But there is some weird kind of leftist alignment all of a sudden, with the freaky radicals whining about how horrible the income gap has become recently.
See, for example:
* Huffington Post, "Income Gap Between Rich and Poor Is Highest in Decades, Data Show."And just in, at Crooks and Liars, "The Rich Got Rich And The Poor Got Poorer. But Ain't We Got Fun?" (At Memeorandum.)
* Robert Reich, "We're in a Recession Because the Rich Are Raking in an Absurd Portion of Wealth."
And I'll be honest here: I've always been a bit bothered by extremes in incomes and wealth, especially since I have spent a great deal of time around the very poor. But those concerns simply do not translate into the economic "solutions" that radical leftists propose, which is always wealth transfers from rich to poor by way of "tax fairness" and the expansion of social welfare entitlements as far as the eye can see. (And this more than anything is strangling our economy.)
A couple of days ago Darleen Click had an essay entitled, "The road to hell is cheerily paved ... by people like Matt Yglesias." Darleen points readers to an essay by Yglesias at The Nation, "A Great Time to Be Alive?" And rather than quote it, just be sure to read the whole thing (a classic statement of the collectivist/redistributionist policies of today's Democratic-Socialist establishment in the Age of Aquarius/Obama.) Darleen certainly picks up on the Aquarian vibes:

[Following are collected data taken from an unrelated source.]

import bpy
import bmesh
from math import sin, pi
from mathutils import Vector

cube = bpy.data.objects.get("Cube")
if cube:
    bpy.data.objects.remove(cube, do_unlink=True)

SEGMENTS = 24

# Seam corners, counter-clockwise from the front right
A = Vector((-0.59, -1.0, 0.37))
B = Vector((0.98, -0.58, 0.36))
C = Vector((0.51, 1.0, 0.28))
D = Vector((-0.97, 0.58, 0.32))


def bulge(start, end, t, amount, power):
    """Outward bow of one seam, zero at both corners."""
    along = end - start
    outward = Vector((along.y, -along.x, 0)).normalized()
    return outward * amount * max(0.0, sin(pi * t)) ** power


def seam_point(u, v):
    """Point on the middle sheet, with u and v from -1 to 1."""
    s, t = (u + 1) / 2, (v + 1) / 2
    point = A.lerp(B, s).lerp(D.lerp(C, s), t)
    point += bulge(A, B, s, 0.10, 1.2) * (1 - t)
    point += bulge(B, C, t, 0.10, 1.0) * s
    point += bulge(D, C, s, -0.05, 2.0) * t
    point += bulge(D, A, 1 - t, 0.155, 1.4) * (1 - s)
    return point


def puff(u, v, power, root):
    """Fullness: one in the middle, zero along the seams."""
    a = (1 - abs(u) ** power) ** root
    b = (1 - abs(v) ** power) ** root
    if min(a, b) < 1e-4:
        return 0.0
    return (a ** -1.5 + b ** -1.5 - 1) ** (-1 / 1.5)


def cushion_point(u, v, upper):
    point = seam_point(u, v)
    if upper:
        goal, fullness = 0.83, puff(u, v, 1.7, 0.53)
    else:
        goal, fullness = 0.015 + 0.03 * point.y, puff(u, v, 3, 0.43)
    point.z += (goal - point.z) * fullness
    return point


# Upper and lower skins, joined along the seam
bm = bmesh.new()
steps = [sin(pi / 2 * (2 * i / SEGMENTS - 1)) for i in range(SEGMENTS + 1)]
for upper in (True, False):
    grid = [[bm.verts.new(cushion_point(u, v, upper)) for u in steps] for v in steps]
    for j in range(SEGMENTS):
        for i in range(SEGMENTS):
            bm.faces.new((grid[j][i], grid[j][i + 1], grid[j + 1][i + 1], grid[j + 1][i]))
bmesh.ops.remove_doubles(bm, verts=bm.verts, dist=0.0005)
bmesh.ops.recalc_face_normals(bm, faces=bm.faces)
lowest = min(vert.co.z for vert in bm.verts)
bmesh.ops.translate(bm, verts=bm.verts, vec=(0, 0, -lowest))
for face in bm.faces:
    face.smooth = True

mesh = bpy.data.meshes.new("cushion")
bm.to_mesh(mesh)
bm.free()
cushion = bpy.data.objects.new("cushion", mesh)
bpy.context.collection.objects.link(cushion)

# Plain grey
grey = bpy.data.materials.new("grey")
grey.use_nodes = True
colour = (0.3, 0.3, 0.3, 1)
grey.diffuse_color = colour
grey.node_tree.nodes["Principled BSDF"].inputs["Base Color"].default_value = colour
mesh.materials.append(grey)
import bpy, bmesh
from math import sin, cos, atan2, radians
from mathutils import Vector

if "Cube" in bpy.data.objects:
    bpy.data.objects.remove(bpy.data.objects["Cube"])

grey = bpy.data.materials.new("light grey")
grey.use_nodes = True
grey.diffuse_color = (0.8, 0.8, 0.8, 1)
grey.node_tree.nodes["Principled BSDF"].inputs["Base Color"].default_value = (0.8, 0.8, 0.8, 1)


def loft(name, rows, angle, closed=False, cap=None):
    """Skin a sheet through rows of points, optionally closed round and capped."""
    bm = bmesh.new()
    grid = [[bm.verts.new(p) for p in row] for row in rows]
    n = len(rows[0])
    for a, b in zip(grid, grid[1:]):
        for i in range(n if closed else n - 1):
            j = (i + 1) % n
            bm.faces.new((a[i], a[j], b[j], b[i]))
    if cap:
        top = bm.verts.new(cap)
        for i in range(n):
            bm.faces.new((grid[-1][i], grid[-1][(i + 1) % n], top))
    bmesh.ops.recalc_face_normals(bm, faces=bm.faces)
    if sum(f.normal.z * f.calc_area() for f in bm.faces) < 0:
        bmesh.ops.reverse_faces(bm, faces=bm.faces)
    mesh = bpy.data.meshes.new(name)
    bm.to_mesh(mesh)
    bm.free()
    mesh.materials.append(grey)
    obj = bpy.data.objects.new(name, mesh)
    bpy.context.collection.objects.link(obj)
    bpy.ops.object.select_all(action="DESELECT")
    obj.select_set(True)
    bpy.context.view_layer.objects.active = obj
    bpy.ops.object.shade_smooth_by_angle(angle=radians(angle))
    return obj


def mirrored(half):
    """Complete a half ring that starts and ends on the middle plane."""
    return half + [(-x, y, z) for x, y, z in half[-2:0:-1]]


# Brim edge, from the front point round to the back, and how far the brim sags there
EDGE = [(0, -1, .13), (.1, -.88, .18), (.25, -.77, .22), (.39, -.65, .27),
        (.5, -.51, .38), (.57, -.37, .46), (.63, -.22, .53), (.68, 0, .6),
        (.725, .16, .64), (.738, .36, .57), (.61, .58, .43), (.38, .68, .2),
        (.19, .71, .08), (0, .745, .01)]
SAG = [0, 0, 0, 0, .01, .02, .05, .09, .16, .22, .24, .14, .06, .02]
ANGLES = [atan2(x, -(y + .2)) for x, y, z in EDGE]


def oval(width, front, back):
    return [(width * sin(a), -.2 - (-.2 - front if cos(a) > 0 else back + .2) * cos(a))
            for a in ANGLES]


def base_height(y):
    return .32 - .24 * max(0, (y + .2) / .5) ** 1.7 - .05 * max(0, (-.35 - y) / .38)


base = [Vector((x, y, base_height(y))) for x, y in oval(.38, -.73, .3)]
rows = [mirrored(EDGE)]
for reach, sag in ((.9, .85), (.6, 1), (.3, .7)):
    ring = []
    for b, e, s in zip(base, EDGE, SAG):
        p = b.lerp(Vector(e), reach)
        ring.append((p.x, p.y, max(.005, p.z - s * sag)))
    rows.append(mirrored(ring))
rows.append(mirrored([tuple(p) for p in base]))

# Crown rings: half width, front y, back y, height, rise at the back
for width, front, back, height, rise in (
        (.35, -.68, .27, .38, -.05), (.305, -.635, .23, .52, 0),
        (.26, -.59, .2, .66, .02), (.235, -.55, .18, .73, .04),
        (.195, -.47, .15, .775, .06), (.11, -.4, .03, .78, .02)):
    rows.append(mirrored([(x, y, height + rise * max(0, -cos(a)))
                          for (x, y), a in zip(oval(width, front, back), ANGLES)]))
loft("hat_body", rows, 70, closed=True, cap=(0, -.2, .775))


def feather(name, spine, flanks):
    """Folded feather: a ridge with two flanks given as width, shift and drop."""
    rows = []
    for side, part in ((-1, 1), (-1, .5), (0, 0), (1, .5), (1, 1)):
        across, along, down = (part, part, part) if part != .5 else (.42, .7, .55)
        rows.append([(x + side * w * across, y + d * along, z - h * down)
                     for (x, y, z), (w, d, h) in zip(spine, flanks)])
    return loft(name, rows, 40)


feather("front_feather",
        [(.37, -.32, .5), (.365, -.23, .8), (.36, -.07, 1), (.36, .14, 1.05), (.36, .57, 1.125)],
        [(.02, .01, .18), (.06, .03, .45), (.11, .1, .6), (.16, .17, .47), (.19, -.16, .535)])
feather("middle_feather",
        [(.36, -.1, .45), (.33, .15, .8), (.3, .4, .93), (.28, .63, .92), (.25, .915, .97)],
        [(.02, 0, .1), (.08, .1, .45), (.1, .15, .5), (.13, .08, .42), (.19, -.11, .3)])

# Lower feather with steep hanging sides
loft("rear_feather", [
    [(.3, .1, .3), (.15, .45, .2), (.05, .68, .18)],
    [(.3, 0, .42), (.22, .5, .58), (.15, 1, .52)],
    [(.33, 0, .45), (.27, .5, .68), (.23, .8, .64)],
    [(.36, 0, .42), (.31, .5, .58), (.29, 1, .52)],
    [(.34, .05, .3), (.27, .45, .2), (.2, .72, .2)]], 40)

I hesitate to label Yglesias as evil, but he is much too intelligent to ignore the long history of failure of the anti-liberty, collectivist systems he is advocating. As with many Leftists, he is stuck in a kind of utopian loop believing that just once more, this time for sure! he and his like-minded brethren can drag humanity into an era of harmony where people will remain happily productive even as they give up any moral claim to their own labor and talents.It's a classic, and I can't resist including this line:
Civilization begins with the realization that if an individual is sovereign, the basic commandments against murder and theft must also be accompanied by the commandment against coveting.I'm also less hesitant to describe such collectivism --- by Yglesias or any of the others --- as evil. We know where collectivization leads, and we know that evil resides in the hearts of those who are ingracious and covetous, so I guess readers can make the implications as to where I'm headed ...
In any case, two more things: One is Doug Ross's awesome entry, "The Towering Financial Acumen of the Left -- Spittled-laced Balloon Juice insists Rich Must Get Poorer to Make Things Gooder."
And I'll close with something from the Daily Kos Kommissars that ties it all together. See, "WaPo: Don't Tax the Rich!":
Here is the supposed "liberal" Washington Post columnist Ruth Marcus in today's edition:
I'm all for a more progressive tax code. But consider: The Tax Policy Center examined what it would take to avoid raising taxes on families earning less than $250,000 a year while reducing the deficit to 3 percent of the economy by decade's end. The top two rates would have to rise to 72.4 and 76.8 percent, more than double the current level. You don't have to be anti-tax zealot Grover Norquist to think this would be insane.
Why is this insane? In the 1950's, a time of prosperity, the top rate was 90%. Were Eisenhower and Nixon insane? No Ms. Marcus, you do have to be a Grover Norquist to find 70+ rates insane. There is nothing insane about it at all. The government needs money. Rich people have plenty of it. Why rob banks? Because that's where the money is. This isn't insanity. In fact, it's sanity.
Not only does the government need the money, the collectivists will rob you to get it!
They need the money!